(Stored data)
+ + + + + + +
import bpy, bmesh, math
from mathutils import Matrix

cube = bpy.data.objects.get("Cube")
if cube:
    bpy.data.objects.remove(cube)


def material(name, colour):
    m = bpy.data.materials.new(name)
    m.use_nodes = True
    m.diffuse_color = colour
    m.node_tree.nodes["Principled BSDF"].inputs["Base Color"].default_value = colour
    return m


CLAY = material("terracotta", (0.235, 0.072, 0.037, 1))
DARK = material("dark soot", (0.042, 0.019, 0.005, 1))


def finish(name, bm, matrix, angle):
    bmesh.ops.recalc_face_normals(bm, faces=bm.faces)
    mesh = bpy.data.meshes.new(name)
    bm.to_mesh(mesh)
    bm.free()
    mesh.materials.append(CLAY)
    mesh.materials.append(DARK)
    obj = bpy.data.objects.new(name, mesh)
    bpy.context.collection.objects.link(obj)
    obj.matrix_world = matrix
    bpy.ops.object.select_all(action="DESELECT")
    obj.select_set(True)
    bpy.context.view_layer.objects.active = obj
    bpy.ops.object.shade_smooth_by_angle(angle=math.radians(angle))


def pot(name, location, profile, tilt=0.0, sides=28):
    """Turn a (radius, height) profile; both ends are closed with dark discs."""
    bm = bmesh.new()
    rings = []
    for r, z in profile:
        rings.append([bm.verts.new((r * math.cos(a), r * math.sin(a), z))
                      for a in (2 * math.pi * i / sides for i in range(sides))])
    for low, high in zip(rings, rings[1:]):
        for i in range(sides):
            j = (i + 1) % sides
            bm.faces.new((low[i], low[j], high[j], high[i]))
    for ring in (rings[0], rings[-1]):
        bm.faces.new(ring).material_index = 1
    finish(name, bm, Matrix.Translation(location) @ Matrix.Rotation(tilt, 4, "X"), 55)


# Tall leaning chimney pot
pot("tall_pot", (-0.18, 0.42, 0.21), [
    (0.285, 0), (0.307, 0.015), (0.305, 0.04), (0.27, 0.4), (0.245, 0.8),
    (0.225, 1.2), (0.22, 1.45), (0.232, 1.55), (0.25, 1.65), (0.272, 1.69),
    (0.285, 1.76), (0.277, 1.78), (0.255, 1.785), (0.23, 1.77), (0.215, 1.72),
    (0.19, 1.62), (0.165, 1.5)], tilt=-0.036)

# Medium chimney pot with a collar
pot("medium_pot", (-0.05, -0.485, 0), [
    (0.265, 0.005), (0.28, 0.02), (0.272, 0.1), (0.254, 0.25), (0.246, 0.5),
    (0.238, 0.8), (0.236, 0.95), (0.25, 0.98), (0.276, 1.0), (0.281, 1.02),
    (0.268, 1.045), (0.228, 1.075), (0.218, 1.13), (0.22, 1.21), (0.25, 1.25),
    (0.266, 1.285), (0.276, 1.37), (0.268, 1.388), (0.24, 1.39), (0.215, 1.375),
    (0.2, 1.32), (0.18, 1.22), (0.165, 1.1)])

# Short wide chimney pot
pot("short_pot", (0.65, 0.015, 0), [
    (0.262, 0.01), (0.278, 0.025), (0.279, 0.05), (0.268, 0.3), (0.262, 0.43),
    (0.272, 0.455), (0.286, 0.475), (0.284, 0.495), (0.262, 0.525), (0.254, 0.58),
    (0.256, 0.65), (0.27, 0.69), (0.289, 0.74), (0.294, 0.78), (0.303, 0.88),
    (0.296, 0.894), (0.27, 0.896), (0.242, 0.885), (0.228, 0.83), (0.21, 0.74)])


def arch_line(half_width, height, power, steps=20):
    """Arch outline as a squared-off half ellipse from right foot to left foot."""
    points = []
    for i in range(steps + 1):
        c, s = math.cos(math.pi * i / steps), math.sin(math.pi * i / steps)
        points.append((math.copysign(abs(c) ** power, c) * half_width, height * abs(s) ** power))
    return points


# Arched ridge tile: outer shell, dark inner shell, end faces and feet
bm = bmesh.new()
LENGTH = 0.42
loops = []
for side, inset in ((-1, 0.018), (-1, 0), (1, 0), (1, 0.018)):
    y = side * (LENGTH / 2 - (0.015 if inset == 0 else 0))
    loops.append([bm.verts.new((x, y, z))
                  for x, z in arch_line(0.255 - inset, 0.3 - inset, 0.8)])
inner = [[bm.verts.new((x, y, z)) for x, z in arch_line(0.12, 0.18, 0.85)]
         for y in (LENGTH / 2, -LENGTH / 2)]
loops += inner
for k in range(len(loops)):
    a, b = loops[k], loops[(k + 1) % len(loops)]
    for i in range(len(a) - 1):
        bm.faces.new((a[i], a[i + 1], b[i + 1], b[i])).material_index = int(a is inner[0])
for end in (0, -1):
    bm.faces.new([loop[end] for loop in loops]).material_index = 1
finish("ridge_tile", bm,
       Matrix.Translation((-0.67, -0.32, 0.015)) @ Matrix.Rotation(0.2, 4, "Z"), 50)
+ + + + + + +
Work instruction: Tell how many lines of the data above hold the string "context". Give only the number.

Task answer: 2